Seminole Canyon is situated directly on the banks Rio Grande, which forms the US/Mexico border.
While this isolated park might be small, it boasts incredible beauty and history. Seminole Canyon was primarily designated as a state park to protect pictographs left by early canyon dwellers.
There are over 200 different pictograph sites in the park! While you can only hike down into the canyon and see the pictographs up close if you sign up for one of the guided tours, several trails along the top of the canyon provide access to the park's natural beauty and long-range views of pictographs on the far canyon walls. The route mapped here makes the most of the trails at Seminole Canyon to create a beautiful loop The hike begins on smooth, sandy singletrack, but soon the sand disappears in favor of a rough, rippled slickrock slab that runs along the rim of the canyon.
While the slab of rock is pocked with shallow holes, there aren't any true obstacles to overcome in this section.
This rippled slickrock forms about half of the loop, granting incredible views all along the way! After passing the major overlook and shelter, which provides a long-range view of pictographs on the opposite canyon wall, comes the crux section of the trail.
The singletrack drops steeply off the top of the mesa, descending steep rock gardens, a few ledges, and some loose sections, seemingly heading straight for the Rio Grande.
The trail stops just short of the river, turning hard right on top of another cliff face that towers directly above the Rio Grande.
It's a unique experience to get to hike the border of the country on top of a gorgeous rock cliff!
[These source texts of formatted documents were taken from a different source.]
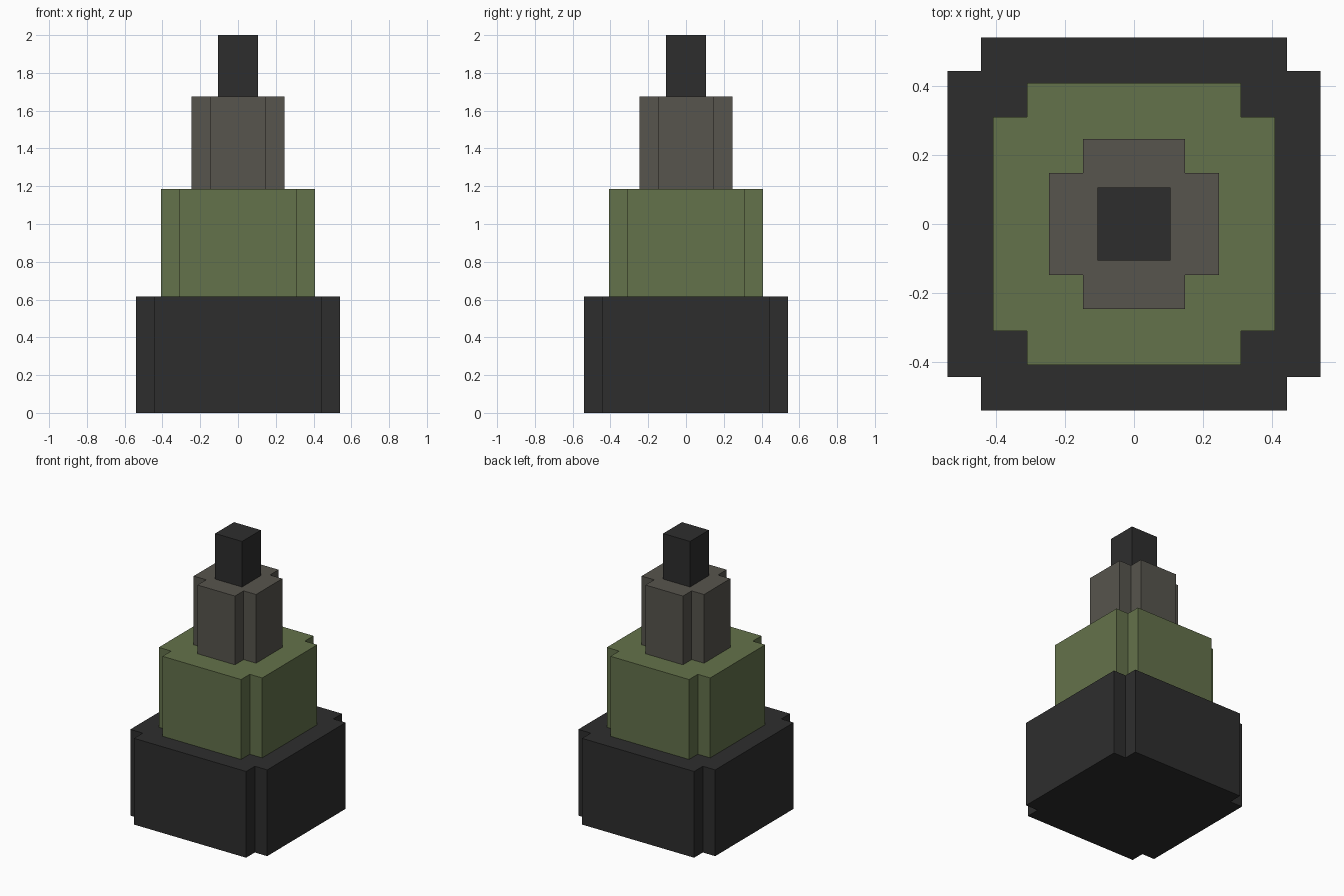
import bpy
import bmesh

if "Cube" in bpy.data.objects:
    bpy.data.objects.remove(bpy.data.objects["Cube"])


def make_material(name, rgb):
    mat = bpy.data.materials.new(name)
    mat.diffuse_color = (*rgb, 1.0)
    mat.use_nodes = True
    mat.node_tree.nodes["Principled BSDF"].inputs["Base Color"].default_value = mat.diffuse_color
    return mat


black = make_material("charcoal", (0.027, 0.027, 0.027))
green = make_material("olive green", (0.127, 0.168, 0.070))
grey = make_material("warm grey", (0.095, 0.090, 0.075))

NOTCH = 0.098  # size of the square cut out of each tier corner


def plan(half, notch):
    """Counter-clockwise outline of a square, with optional notched corners."""
    inner = half - notch
    corner = [(half, inner), (inner, inner), (inner, half)] if notch else [(half, half)]
    points = []
    for _ in range(4):
        points += corner
        corner = [(-y, x) for x, y in corner]  # quarter turn
    return points


def tier(name, half, bottom, top, mat, notch=NOTCH):
    """Extrude a plan outline between two heights."""
    bm = bmesh.new()
    base = bm.faces.new([bm.verts.new((x, y, bottom)) for x, y in plan(half, notch)])
    result = bmesh.ops.extrude_face_region(bm, geom=[base], use_keep_orig=True)
    for v in result["geom"]:
        if isinstance(v, bmesh.types.BMVert):
            v.co.z = top
    bmesh.ops.recalc_face_normals(bm, faces=bm.faces)
    mesh = bpy.data.meshes.new(name)
    bm.to_mesh(mesh)
    bm.free()
    mesh.materials.append(mat)
    obj = bpy.data.objects.new(name, mesh)
    bpy.context.collection.objects.link(obj)


# Stacked tiers, from the ground up
tier("base_tier", 0.54, 0.0, 0.615, black)
tier("middle_tier", 0.408, 0.615, 1.185, green)
tier("upper_tier", 0.246, 1.185, 1.675, grey)
tier("top_post", 0.106, 1.675, 2.0, black, notch=0)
Take some time to soak it in, because it's over quickly.
After you turn away from the rim, you'll have to grind back uphill to regain the top of the mesa, on trail that's just as technical as it was on the way down. Once back on top, the technicality of the hike reduces dramatically.
The return stretch of the loop mostly follows sandy doubletrack roads with nary a technical feature to be had.
For a more engaging return route, drop back down to the rocky traverse along the canyon and turn this into a lollipop instead of a loop.